Last week we discussed the difference between the Office of Budget and Program Planning (OBPP) and the Legislative Fiscal Division (LFD). We explained that OBPP is responsible for reviewing all legislation and ballot initiatives and preparing an analysis of its financial impact to the state both in terms of expenditures and revenues. These are called fiscal notes and that is this week’s wonky word.
According to Montana law, all bills reported out of a committee of the legislature and have an effect on the revenues, expenditures, or fiscal liability of the state or local government must include a “fiscal note” that explains the financial impact. (Those bills that appropriate a specific dollar amount do not need a fiscal note.)
So, basically a fiscal note is a document that explains the budgetary impacts of a piece of legislation or ballot initiative.
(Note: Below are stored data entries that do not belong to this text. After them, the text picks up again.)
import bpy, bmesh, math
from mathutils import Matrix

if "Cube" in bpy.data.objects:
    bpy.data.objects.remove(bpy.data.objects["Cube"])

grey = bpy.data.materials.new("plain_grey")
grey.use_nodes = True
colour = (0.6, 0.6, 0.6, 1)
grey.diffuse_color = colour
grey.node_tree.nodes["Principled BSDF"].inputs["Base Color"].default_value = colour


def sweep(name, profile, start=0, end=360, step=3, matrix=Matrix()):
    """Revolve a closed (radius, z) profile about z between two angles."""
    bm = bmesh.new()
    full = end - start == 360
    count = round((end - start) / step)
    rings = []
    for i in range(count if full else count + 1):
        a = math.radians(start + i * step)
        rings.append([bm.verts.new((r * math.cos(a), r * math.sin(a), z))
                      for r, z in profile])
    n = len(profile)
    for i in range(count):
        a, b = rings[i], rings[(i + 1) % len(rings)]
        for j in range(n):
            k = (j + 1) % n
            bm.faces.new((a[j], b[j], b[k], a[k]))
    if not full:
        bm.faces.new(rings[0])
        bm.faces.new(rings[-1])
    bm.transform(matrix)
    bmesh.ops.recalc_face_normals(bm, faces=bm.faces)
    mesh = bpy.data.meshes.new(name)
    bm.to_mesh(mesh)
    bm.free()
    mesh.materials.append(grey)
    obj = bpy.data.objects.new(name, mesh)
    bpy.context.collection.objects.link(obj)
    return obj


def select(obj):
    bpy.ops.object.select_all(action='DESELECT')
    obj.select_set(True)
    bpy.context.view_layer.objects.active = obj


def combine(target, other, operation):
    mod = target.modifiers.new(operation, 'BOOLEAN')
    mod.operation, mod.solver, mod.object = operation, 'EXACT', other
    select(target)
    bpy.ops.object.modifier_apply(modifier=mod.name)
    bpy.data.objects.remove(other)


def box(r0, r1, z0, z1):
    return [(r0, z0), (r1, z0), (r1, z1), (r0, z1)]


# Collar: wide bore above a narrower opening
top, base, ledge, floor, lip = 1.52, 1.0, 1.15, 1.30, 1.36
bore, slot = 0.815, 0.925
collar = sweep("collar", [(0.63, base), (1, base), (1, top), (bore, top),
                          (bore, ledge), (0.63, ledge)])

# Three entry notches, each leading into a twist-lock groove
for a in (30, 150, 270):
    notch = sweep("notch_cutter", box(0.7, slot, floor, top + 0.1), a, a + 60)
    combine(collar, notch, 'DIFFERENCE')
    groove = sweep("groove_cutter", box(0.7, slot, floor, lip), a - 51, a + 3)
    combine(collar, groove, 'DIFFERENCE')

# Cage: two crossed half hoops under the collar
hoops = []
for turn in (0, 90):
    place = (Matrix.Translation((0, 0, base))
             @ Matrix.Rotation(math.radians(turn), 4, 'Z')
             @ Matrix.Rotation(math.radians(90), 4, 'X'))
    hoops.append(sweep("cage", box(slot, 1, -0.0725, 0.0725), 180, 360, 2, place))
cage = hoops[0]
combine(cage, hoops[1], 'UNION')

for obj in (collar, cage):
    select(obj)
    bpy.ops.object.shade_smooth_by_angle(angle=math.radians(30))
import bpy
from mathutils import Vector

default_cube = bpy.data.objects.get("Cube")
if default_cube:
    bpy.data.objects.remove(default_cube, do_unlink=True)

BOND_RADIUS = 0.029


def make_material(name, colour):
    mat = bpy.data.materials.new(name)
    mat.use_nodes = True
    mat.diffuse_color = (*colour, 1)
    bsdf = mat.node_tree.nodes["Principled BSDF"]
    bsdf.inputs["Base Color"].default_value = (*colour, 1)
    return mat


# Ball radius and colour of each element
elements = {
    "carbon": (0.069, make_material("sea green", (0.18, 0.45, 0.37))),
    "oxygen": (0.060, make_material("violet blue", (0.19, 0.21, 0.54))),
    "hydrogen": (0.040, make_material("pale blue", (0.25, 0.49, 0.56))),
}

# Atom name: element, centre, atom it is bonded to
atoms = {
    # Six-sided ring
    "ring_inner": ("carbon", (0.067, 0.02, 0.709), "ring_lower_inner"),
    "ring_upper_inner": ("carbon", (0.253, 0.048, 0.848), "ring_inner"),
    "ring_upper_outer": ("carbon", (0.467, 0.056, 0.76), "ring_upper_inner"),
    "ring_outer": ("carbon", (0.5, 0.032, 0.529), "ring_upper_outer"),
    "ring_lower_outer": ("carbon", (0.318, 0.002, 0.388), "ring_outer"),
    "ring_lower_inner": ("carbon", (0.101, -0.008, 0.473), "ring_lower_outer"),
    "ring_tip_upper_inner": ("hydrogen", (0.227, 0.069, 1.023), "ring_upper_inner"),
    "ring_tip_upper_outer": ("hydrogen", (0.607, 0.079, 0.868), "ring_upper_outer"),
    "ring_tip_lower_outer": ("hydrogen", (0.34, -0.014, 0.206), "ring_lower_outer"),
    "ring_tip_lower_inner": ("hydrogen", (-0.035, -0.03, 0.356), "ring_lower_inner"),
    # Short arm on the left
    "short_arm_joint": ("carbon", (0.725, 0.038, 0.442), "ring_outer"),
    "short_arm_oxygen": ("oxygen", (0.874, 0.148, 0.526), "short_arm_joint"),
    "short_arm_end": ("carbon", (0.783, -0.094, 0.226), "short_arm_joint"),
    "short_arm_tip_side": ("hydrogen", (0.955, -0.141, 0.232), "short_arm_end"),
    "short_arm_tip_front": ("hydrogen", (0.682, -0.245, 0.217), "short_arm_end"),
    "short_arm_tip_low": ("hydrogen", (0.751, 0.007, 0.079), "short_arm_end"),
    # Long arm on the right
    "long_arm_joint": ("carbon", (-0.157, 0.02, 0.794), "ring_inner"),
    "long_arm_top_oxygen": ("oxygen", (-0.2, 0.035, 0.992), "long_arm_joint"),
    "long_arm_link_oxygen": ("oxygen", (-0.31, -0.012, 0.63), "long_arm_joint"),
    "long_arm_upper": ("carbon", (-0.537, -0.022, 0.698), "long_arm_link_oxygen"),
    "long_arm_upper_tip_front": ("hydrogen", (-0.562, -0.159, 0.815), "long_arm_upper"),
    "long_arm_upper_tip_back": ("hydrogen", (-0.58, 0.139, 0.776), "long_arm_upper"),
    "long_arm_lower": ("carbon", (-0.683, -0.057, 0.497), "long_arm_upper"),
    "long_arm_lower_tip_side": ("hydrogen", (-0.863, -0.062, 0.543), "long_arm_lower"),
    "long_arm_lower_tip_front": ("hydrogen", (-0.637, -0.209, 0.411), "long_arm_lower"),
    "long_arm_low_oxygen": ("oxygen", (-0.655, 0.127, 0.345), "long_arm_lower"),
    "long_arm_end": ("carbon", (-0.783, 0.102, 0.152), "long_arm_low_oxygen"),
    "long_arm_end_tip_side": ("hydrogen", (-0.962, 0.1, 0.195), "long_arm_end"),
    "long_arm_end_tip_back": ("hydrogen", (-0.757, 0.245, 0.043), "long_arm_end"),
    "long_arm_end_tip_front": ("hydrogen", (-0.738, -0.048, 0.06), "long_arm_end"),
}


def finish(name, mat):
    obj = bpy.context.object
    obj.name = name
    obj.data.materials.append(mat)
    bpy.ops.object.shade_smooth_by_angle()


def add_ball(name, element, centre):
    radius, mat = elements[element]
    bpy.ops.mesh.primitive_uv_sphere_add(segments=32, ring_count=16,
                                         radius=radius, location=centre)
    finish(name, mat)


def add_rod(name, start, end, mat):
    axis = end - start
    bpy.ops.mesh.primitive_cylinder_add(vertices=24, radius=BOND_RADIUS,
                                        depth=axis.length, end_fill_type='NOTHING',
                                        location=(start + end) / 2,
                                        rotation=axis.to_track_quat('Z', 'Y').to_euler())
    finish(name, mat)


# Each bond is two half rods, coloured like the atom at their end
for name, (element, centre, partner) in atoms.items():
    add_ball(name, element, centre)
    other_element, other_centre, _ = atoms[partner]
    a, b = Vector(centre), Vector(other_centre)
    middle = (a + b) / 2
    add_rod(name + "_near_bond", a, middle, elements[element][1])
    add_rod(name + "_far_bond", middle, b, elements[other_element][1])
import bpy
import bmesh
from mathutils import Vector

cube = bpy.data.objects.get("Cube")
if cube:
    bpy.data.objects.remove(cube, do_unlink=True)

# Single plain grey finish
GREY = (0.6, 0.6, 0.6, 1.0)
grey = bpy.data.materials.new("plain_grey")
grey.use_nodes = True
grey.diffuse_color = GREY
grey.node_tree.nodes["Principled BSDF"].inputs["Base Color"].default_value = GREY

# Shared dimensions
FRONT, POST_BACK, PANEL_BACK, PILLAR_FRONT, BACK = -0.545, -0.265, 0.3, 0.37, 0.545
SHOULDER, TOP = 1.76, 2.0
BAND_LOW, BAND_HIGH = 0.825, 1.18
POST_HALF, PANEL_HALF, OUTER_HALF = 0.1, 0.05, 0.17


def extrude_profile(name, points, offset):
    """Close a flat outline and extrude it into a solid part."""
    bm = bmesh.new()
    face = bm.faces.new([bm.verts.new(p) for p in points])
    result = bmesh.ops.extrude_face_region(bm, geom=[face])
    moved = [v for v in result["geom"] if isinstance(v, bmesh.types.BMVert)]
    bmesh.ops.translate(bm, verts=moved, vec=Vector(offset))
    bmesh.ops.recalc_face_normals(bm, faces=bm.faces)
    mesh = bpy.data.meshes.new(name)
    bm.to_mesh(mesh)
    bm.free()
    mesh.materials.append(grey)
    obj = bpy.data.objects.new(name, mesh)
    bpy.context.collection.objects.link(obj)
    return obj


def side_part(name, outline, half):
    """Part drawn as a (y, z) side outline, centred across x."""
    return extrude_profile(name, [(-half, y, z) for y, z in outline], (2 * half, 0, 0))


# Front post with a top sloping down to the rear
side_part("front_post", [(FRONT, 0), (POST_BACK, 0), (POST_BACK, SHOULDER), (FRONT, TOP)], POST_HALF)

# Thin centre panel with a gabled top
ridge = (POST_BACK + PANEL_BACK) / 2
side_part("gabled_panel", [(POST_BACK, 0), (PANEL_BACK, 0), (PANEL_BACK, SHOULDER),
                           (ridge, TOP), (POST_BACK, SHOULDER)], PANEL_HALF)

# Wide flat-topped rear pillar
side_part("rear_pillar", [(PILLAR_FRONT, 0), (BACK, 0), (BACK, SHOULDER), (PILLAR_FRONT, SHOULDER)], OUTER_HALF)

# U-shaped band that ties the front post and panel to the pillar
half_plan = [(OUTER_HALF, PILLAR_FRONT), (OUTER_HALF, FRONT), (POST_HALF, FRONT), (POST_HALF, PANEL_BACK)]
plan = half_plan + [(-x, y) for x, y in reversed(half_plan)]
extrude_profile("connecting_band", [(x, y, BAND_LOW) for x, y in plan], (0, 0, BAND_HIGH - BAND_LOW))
Fiscal notes detail how much a bill would cost the general fund or state special revenue accounts, in addition to how much revenue it would bring in or the amount of revenue that will be reduced. Fiscal notes not only show impact for the current fiscal year but also make projections for the following three fiscal years.
Some fiscal notes are very simple like the fiscal note in 2013 for SB 673. The legislation originally proposed to establish practice rules for the state scholarship program for students entering medical school. (This bill was later amended and became the vehicle for Medicaid expansion, but just disregard that for today’s lesson.) From this fiscal note, you can see that it originally had a $9,000 cost to the general fund and no revenue implications. The OBPP had some technical concerns about the bill (if you look at the boxes at the top and written out at the bottom.)
Others are much more complicated like the fiscal note for SB175, the school funding bill related to oil and gas production tax revenue from 2013. Clearly, this is a bill with a much bigger impact on the state budget both for expenses and revenue. The fiscal note explains the assumptions made and definitions used in how the fiscal impact is calculated. OBPP worked with the Office of Public Instruction (which governs K-12 schools) and the Department of Revenue to come up with its estimate. (Reading this fiscal note you should recognize many of our wonky words from our back to school funding wonky word series.)
It is important to note that even bills that will reduce the tax revenue like SB 96 (a bill that lowered the business equipment tax), those tax cuts are written as expenses in a fiscal note. Anything that impacts the general fund is considered an expense.
Fiscal notes are not required for every bill, but most bills with any fiscal impact at all have one. Fiscal notes are critical to helping legislators and the public understand how we invest our public dollars. So next time someone tells you how much a bill would cost, go to LAWS and look up the fiscal note. The more informed we all are, the better we can help our elected officials make decisions that our good for our entire state.